* **What is expected**:
Note how many lines of the material that follows include the string "context", and state only that number.

***

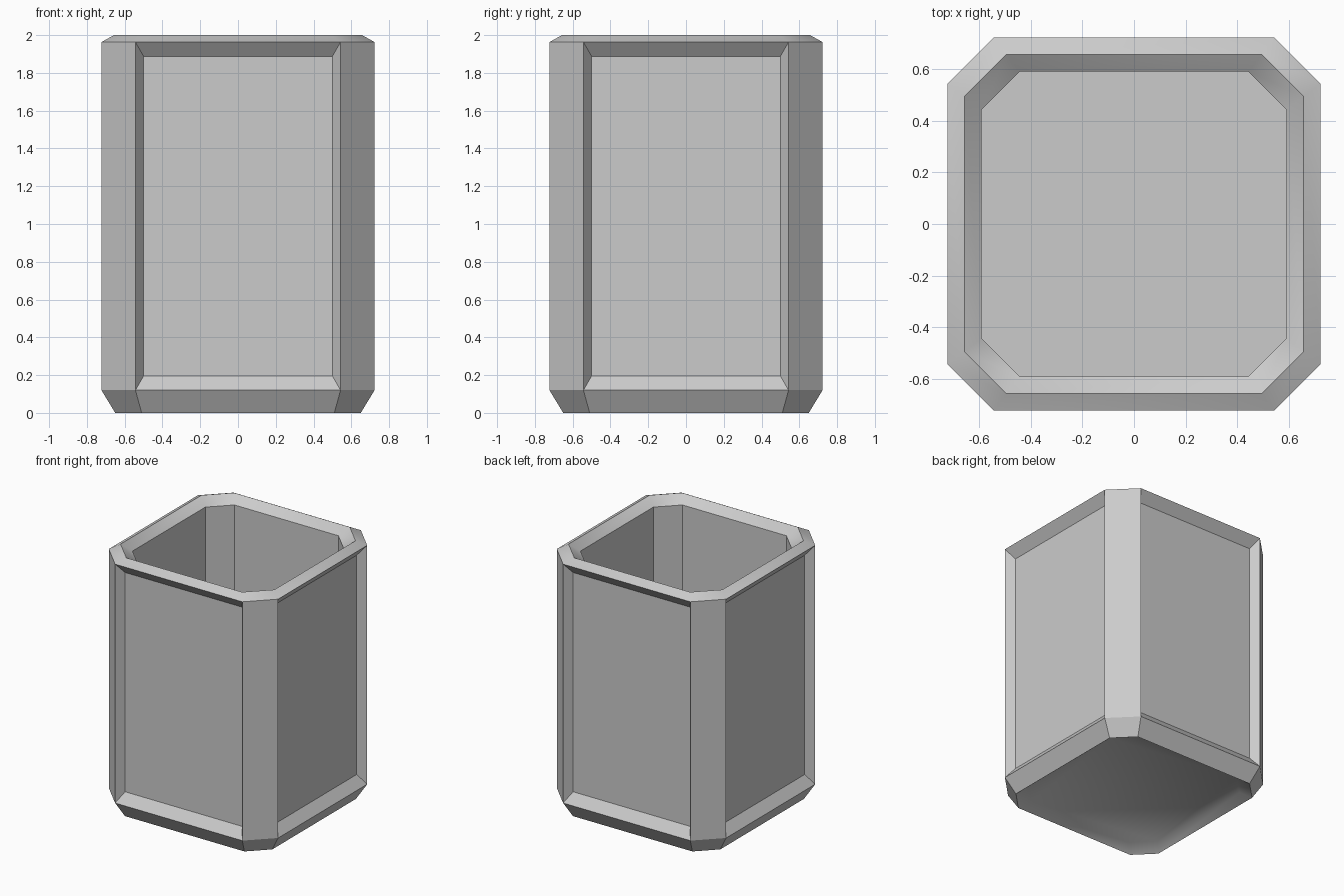
import bpy, bmesh, math
from mathutils import Vector

if "Cube" in bpy.data.objects:
    bpy.data.objects.remove(bpy.data.objects["Cube"])


def octagon(bm, half, flat, z):
    """Ring of 8 vertices: square with cut corners, starting on the front side."""
    pts = [(-flat, -half), (flat, -half), (half, -flat), (half, flat),
           (flat, half), (-flat, half), (-half, flat), (-half, -flat)]
    return [bm.verts.new((x, y, z)) for x, y in pts]


def finish(bm, name):
    bmesh.ops.recalc_face_normals(bm, faces=bm.faces)
    mesh = bpy.data.meshes.new(name)
    bm.to_mesh(mesh)
    bm.free()
    obj = bpy.data.objects.new(name, mesh)
    bpy.context.collection.objects.link(obj)
    bpy.ops.object.select_all(action='DESELECT')
    obj.select_set(True)
    bpy.context.view_layer.objects.active = obj
    bpy.ops.object.shade_smooth_by_angle(angle=math.radians(30))
    return obj


# Profile from underside recess, up the outside, over the rim, down to the inner floor
profile = [
    (0.59, 0.445, 0.05),
    (0.65, 0.51, 0.0),
    (0.723, 0.543, 0.12),
    (0.723, 0.543, 1.963),
    (0.657, 0.494, 2.0),
    (0.59, 0.444, 1.945),
    (0.59, 0.444, 0.12),
]
PANEL_BAND = 2           # profile segment that carries the recessed side panels
PANEL_DEPTH = 0.06

bm = bmesh.new()
rings = [octagon(bm, *p) for p in profile]
for band, (lo, hi) in enumerate(zip(rings, rings[1:])):
    for i in range(8):
        j = (i + 1) % 8
        outer = [lo[i], lo[j], hi[j], hi[i]]
        if band == PANEL_BAND and i % 2 == 0:
            # Recessed panel with sloped borders
            mid = sum((v.co for v in outer), Vector()) / 4
            inward = Vector((-mid.x, -mid.y, 0)).normalized() * PANEL_DEPTH
            inner = []
            for v in outer:
                d = v.co - mid
                p = mid + Vector((d.x * 0.92, d.y * 0.92, d.z * 0.918)) + inward
                inner.append(bm.verts.new(p))
            for k in range(4):
                m = (k + 1) % 4
                bm.faces.new((outer[k], outer[m], inner[m], inner[k]))
            bm.faces.new(inner)
        else:
            bm.faces.new(outer)
# Underside and inner floor
bm.faces.new(rings[0])
bm.faces.new(rings[-1])
finish(bm, "container_body")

***

* **Problem solution**:
2